Da Capo III
Rating for episodes 1 to 7 – 4/12 C
The first Da Capo series, way back in the summer of 2003, was one of the very first series I watched as I transitioned from being a pure brick’n’mortar anime fan to a mainly online anime fan. It wasn’t the greatest series (thereby helping cement my weariness of harem series) but I did enjoy the backdrop of having cherry trees that were eternally flowering and a couple of the characters were interesting. I dropped the sequel and skipped the two parts to the second series which doesn’t put this franchise on the firmest footing. In a stronger season I would have skipped over this series as well. However, I had some space, thanks to dropping a couple of other series, and a bit of curiosity to see if this franchise had improved over the years. The answer is that it hasn’t. The main character is dull and the various girls have paper-thin personalities and are more like a collection of traits then real people. Strangely enough, though, watching this show feels nostalgic. I won’t ever mistake this for a good anime series but, for this winter season, I have the room to watch a series that invokes these nostalgic feelings (while hoping this type of series stays out of vogue).
Vivid Red Operation
Rating for episodes 1 to 7 – 5/12 C+
After an initial thrill Vivid Red Operation has settled down into a formulaic, generic groove that leaves it knocking around with the likes of Da Capo III and Bakumatsu Gijinden Roman. The overwhelming sense I get is that this series was half thought-out then rushed to TV. For example, there’s only so many times one can use the butt-cam in a series before it becomes just another way to frame a shot.
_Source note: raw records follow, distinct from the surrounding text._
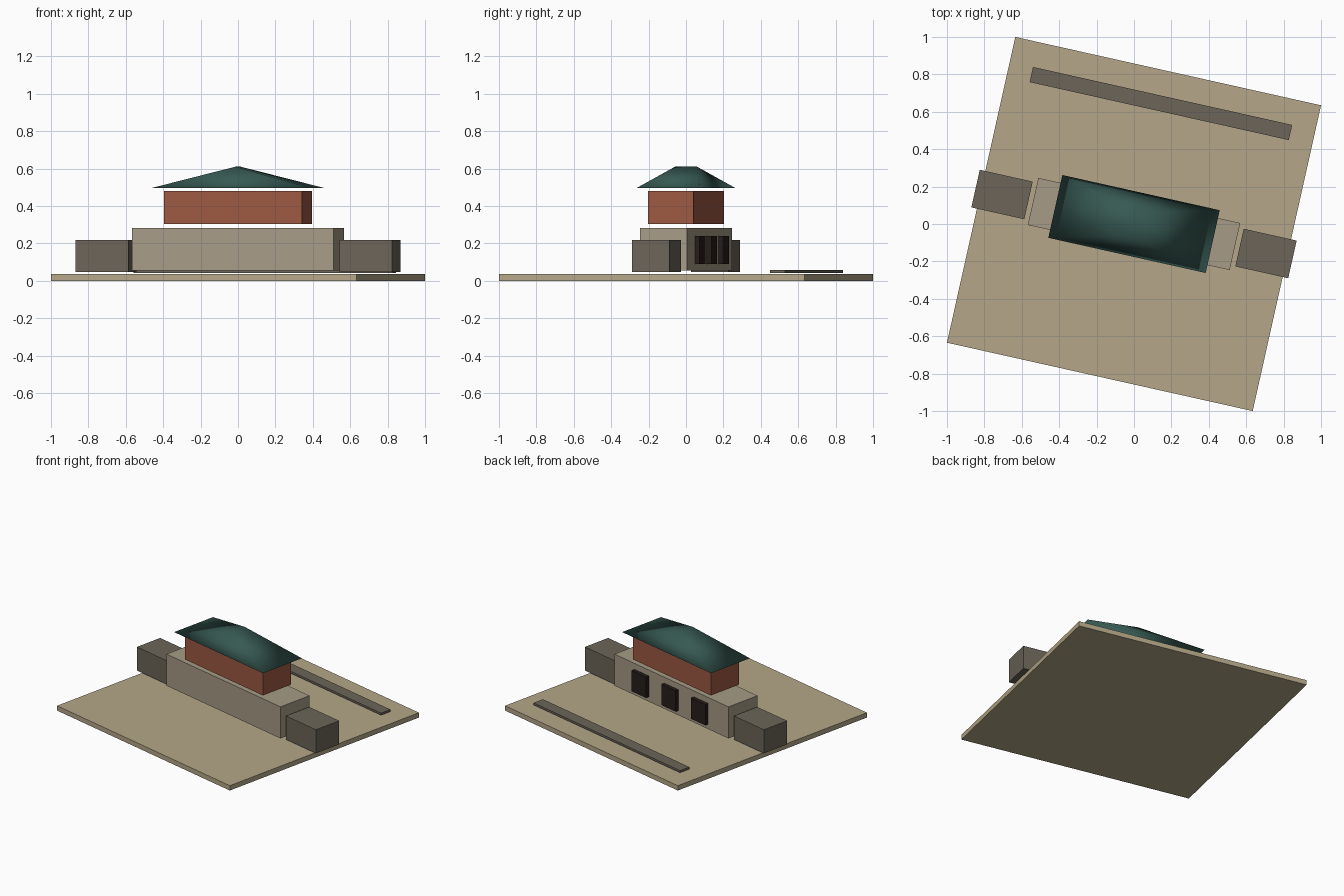
import bpy, bmesh
from math import radians
from mathutils import Matrix

if "Cube" in bpy.data.objects:
    bpy.data.objects.remove(bpy.data.objects["Cube"])

TURN = Matrix.Rotation(radians(-12.6), 4, 'Z')  # whole site is turned


def material(name, rgb):
    m = bpy.data.materials.new(name)
    m.diffuse_color = (*rgb, 1)
    m.use_nodes = True
    m.node_tree.nodes["Principled BSDF"].inputs["Base Color"].default_value = m.diffuse_color
    return m


sand = material("sand", (0.46, 0.39, 0.25))
stone = material("stone", (0.38, 0.33, 0.24))
dark_stone = material("dark_stone", (0.15, 0.13, 0.10))
brick = material("brick", (0.33, 0.10, 0.055))
green = material("green", (0.038, 0.10, 0.085))
dark = material("dark", (0.02, 0.012, 0.01))


def finish(name, bm, mat, smooth=False):
    bmesh.ops.recalc_face_normals(bm, faces=bm.faces)
    for f in bm.faces:
        f.smooth = smooth
    me = bpy.data.meshes.new(name)
    bm.to_mesh(me)
    bm.free()
    me.materials.append(mat)
    ob = bpy.data.objects.new(name, me)
    ob.matrix_world = TURN
    bpy.context.collection.objects.link(ob)
    return ob


def box(name, mat, u, v, size_u, size_v, z0, z1):
    bm = bmesh.new()
    bmesh.ops.create_cube(bm, size=1, matrix=Matrix.Translation((u, v, (z0 + z1) / 2))
                          @ Matrix.Diagonal((size_u, size_v, z1 - z0, 1)))
    return finish(name, bm, mat)


# Ground slab and the low path strip behind the building
box("ground_slab", sand, 0, 0, 1.675, 1.675, 0, 0.035)
box("path_strip", dark_stone, 0, 0.66, 1.42, 0.083, 0.042, 0.057)

# Lower and upper storeys
box("lower_storey", stone, 0, 0, 1.106, 0.258, 0.055, 0.283)
box("upper_storey", brick, 0, 0, 0.754, 0.248, 0.303, 0.48)

# Side wings
for side, s in (("left", -1), ("right", 1)):
    box(side + "_wing", dark_stone, s * 0.723, 0, 0.29, 0.206, 0.048, 0.218)

# Openings on the back wall
for i in range(3):
    box(f"back_opening_{i + 1}", dark, (i - 1) * 0.287, 0.14, 0.14, 0.03, 0.09, 0.24)

# Roof: wide eaves rising to a short ridge across the building, smooth shaded
bm = bmesh.new()
eaves = [bm.verts.new((x * 0.431, y * 0.172, 0.497))
         for x, y in ((-1, -1), (1, -1), (1, 1), (-1, 1))]
front = bm.verts.new((0, -0.06, 0.61))
back = bm.verts.new((0, 0.06, 0.61))
a, b, c, d = eaves
for face in ((d, c, b, a), (a, b, front), (b, c, back, front),
             (c, d, back), (d, a, front, back)):
    bm.faces.new(face)
finish("roof", bm, green, smooth=True)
Couldn’t a little variety have been introduced? Also, the fight scenes seem awkward when there’s four heroes but only two (Red + someone) do the actual fighting and the other two merely float around with nothing to do. Couldn’t someone in the production committee have spent some time figuring out how to work all of them into the fight?
Bakumatsu Gijinden Roman
Rating for episodes 1 to 7 – 5/12 C+
This series has two things to it that keep me interested enough that I’ll continue watching to the end. The first is the main character, Roman, is voiced by Kazuya Nakai – who voiced Date Masamune in Sengoku Basara and Retro in Chihayafuru – and is a joy to listen to here as well. The second is that I do enjoy anime set in historical time periods as this anime is (end of the Edo period, mid-19th century). The above average OP/ED actually makes it three things. As for the show itself it’s been very average to slightly below average. Put in terms of Lupin III (with designs by Monkey Punch and animation from the studio that does Lupin this an apt comparison), it feels like mid-range Lupin material minus the memorable characters from Lupin. There has been some hinting to a deeper plot driving this series and if this is the case and it’s handled well then I could easily see Bakumatsu Gijinden Roman finishing strong.
Zettai Karen Children: The Unlimited – Hyoubu Kyousuke
Rating for episodes 1 to 7 – 6/12 B-
The more I watch this franchise, the more it feels like a weak facsimile of the X-men franchise. The latest episode, with it’s reveal that our main antagonist’s “tragic” background begins in WWII, further confirms this assessment. Using X-men as a template isn’t a bad thing per se, if it was trying to do something interesting with it but the creators really aren’t. The sole interesting item left to this series is if the undercover ESPer cop will ultimately side with rogue ESPer group or not. My heart weeps a little when Manglobe notches yet another disappointing series on their belt. In hindsight they should have dispended after finishing Samurai Champloo because it’s been a downward slide ever since then.
Part 2 is written and in the can so look for it tomorrow.